Itself a relic of the industrial revolution in Chicago, Pullman enjoys a very rich history as one of the first, and perhaps the most famous, planned community in America.
In the late 1870s, George M. Pullman had a problem. Due to the increasing popularity of travel by rail, demand for his Pullman Palace Cars (sleeping and parlor cars for trains) was also growing. As a result, Pullman concluded that he needed not just a new Chicago factory, but also a way to attract good labor without ensnaring them in the life of poverty commonly seen as the factory-worker’s place at the time.
His answer was to purchase 4,000 acres of land near Lake Calumet and construct both a factory and a town. He hired architect Solon Beman and landscape architect Nathan Barrett to design and build a small community that would provide his workers with decent housing and the necessities of daily life. The end result was astounding. As opposed to the shabby tenements near ominous factories that most workers dealt with, living in Pullman (the settlement was, of course, named after the man himself) was a dream. The town, owned by the company, provided everything its citizens/workers could need: schools, parks, a theater, a library, stores, and many other amenities. The entire development was considered a work of art and a success of social planning. It won a number of awards and was dubbed 'the world’s most perfect town.' The workers and their families enjoyed life in their comfortable homes, which featured such amenities as indoor plumbing and gas. Life in Pullman, for a time, was very good.
In the economic slump that followed the Panic of 1893, however, demand for Pullman railroad cars dwindled. As a result, massive numbers of Pullman employees (and residents of the Pullman neighborhood) were laid off or received devastating pay cuts. This was bad, but the real blow to workers was their company-controlled rents, which remained high. Feeling mistreated, the workers went on strike in 1894. The Pullman Strike lasted for two months and drew the attention of the media and government. Newspapers decried the inflexible and unfair Pullman management, which was mistreating its abiding employees. In 1889 the federal government weighed in through the Supreme Court, which forced the Pullman Company to give up ownership of the residences. The town was then absorbed into Chicago as another south side neighborhood, thus shattering a little slice of the American dream.

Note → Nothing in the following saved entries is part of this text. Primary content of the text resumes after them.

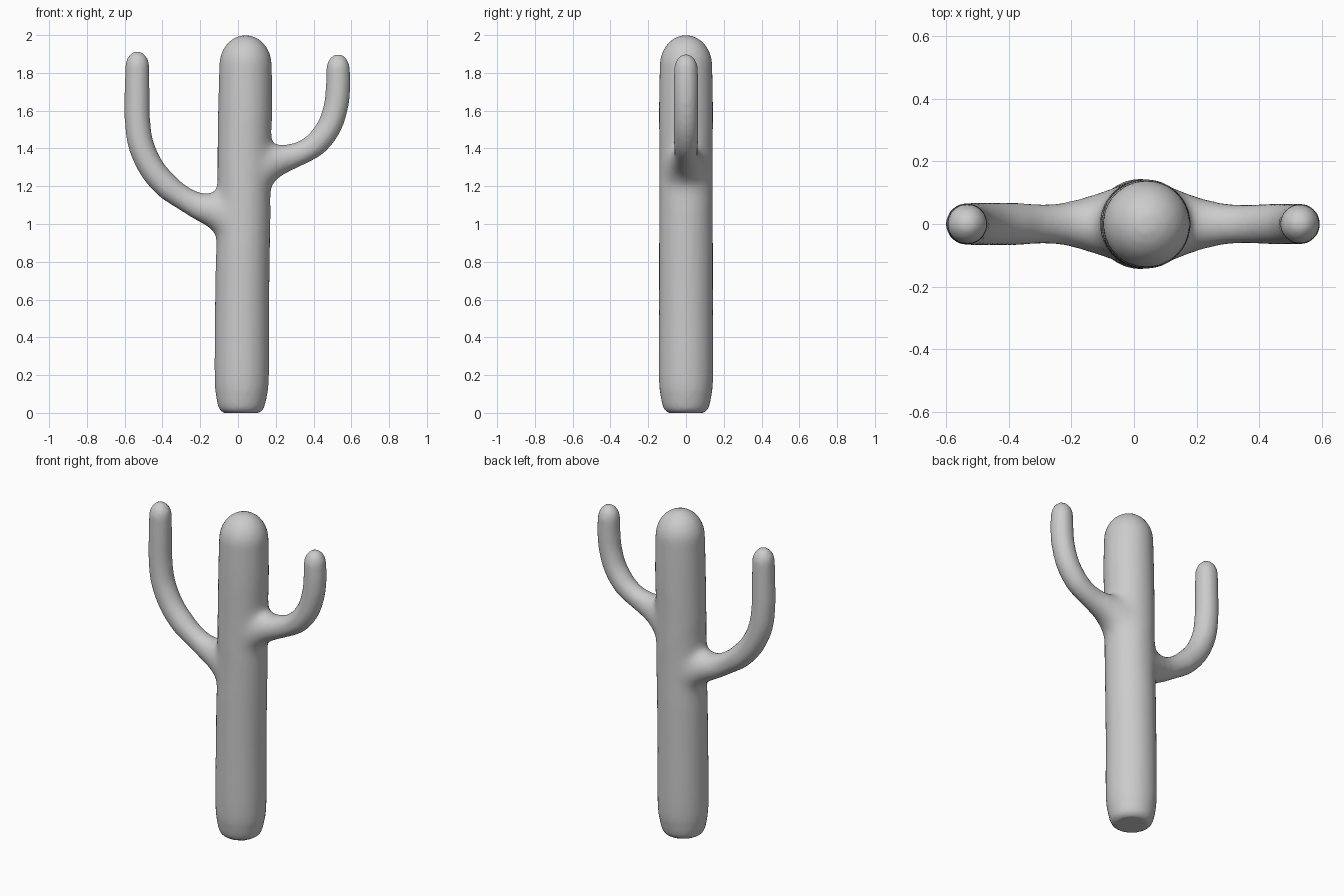
import bpy, bmesh, math
from mathutils import Vector

if "Cube" in bpy.data.objects:
    bpy.data.objects.remove(bpy.data.objects["Cube"])


def spline(pts, steps=6):
    """Smooth curve through (x, z, radius) points."""
    p = [Vector(q) for q in pts]
    p = [2 * p[0] - p[1]] + p + [2 * p[-1] - p[-2]]
    out = []
    for a, b, c, d in zip(p, p[1:], p[2:], p[3:]):
        for i in range(steps):
            t = i / steps
            out.append(0.5 * (2 * b + (c - a) * t + (2 * a - 5 * b + 4 * c - d) * t * t
                              + (3 * b - a - 3 * c + d) * t ** 3))
    return out + [p[-2]]


def tube(bm, pts, dome, sides=32):
    """Round limb in the XZ plane, ending in a dome of the given height."""
    path = spline(pts)
    x, z, r = path[-1]
    for i in range(1, 9):
        a = math.radians(i * 11)
        path.append(Vector((x, z + dome * math.sin(a), r * math.cos(a))))
    rings = []
    for i, (x, z, r) in enumerate(path):
        a, b = path[max(i - 1, 0)], path[min(i + 1, len(path) - 1)]
        t = Vector((b.x - a.x, 0, b.y - a.y)).normalized()
        side = Vector((t.z, 0, -t.x))
        ring = []
        for k in range(sides):
            ang = 2 * math.pi * k / sides
            ring.append(bm.verts.new(Vector((x, 0, z)) + side * (r * math.cos(ang))
                                     + Vector((0, r * math.sin(ang), 0))))
        rings.append(ring)
    for a, b in zip(rings, rings[1:]):
        for k in range(sides):
            n = (k + 1) % sides
            bm.faces.new((a[k], a[n], b[n], b[k]))
    bm.faces.new(rings[0][::-1])
    bm.faces.new(rings[-1])


bm = bmesh.new()
# Trunk
tube(bm, [(0.018, 0.0, 0.095), (0.018, 0.02, 0.117), (0.018, 0.08, 0.133),
          (0.02, 0.2, 0.144), (0.022, 0.6, 0.143), (0.03, 1.1, 0.143),
          (0.038, 1.6, 0.143), (0.04, 1.84, 0.139)], 0.16)
# Left arm, flaring into the trunk
tube(bm, [(-0.02, 1.03, 0.13), (-0.12, 1.07, 0.1), (-0.2, 1.09, 0.077),
          (-0.29, 1.138, 0.067), (-0.38, 1.205, 0.068), (-0.46, 1.3, 0.068),
          (-0.515, 1.425, 0.068), (-0.533, 1.56, 0.067), (-0.534, 1.7, 0.066),
          (-0.533, 1.83, 0.064)], 0.085)
# Right arm, flaring into the trunk
tube(bm, [(0.08, 1.28, 0.13), (0.17, 1.325, 0.1), (0.25, 1.347, 0.077),
          (0.34, 1.378, 0.066), (0.42, 1.432, 0.065), (0.485, 1.52, 0.065),
          (0.52, 1.63, 0.065), (0.53, 1.73, 0.065), (0.53, 1.815, 0.063)], 0.085)
bmesh.ops.recalc_face_normals(bm, faces=bm.faces)
mesh = bpy.data.meshes.new("cactus")
bm.to_mesh(mesh)
bm.free()
cactus = bpy.data.objects.new("cactus", mesh)
bpy.context.collection.objects.link(cactus)
bpy.context.view_layer.objects.active = cactus
cactus.select_set(True)

# Fuse the limbs into one skin
fuse = cactus.modifiers.new("fuse", 'REMESH')
fuse.mode = 'VOXEL'
fuse.voxel_size = 0.015
bpy.ops.object.modifier_apply(modifier="fuse")

# Soften only the arm joints
joints = cactus.vertex_groups.new(name="joints")
for v in cactus.data.vertices:
    d = min((v.co - Vector(c)).length for c in ((-0.12, 0, 1.08), (0.18, 0, 1.34)))
    w = min(1, max(0, (0.28 - d) / 0.12))
    if w > 0:
        joints.add([v.index], w, 'REPLACE')
soften = cactus.modifiers.new("soften", 'SMOOTH')
soften.factor = 0.5
soften.iterations = 40
soften.vertex_group = "joints"
bpy.ops.object.modifier_apply(modifier="soften")

# Light overall smoothing of the skin
skin = cactus.modifiers.new("skin", 'SMOOTH')
skin.factor = 0.5
skin.iterations = 3
bpy.ops.object.modifier_apply(modifier="skin")
bpy.ops.object.shade_smooth()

The Pullman neighborhood changed over the years in rather expected ways. By the time the Pullman Company closed up shop completely (they’d been downsizing for decades) in 1981, the area had lost its luster. But long before that, it reached an all-time low in the late 1920s and 1930s when bootlegging and unemployment were at astronomical levels, turning Pullman into a slum. Things improved, but Pullman still had a bit of a stigma as valueless and largely vacant industrial area, so it should have come as little surprising when it was recommended in 1960 that the whole area be demolished to build a new industrial park.
Pullman residents fought this destruction. They reactivated the Pullman Civic Organization and worked hard to remove any lingering signs of blight in the community. Neighbors formed the Historic Pullman Foundation and lobbied to keep their neighborhood on account of its historic significance. They eventually won out and Pullman was declared a National Historic Landmark in 1971, protecting the 900 remaining row houses and public buildings.
Today, Pullman offers walking tours of the streets and historic structures. Many of the original homes have had significant work done to improve and modernize, making them fine places to live once again. Although it may not be the world’s most perfect town anymore (after all, it’s no longer a town at all), Pullman is a unique and attractive place to live, with a long and fascinating history.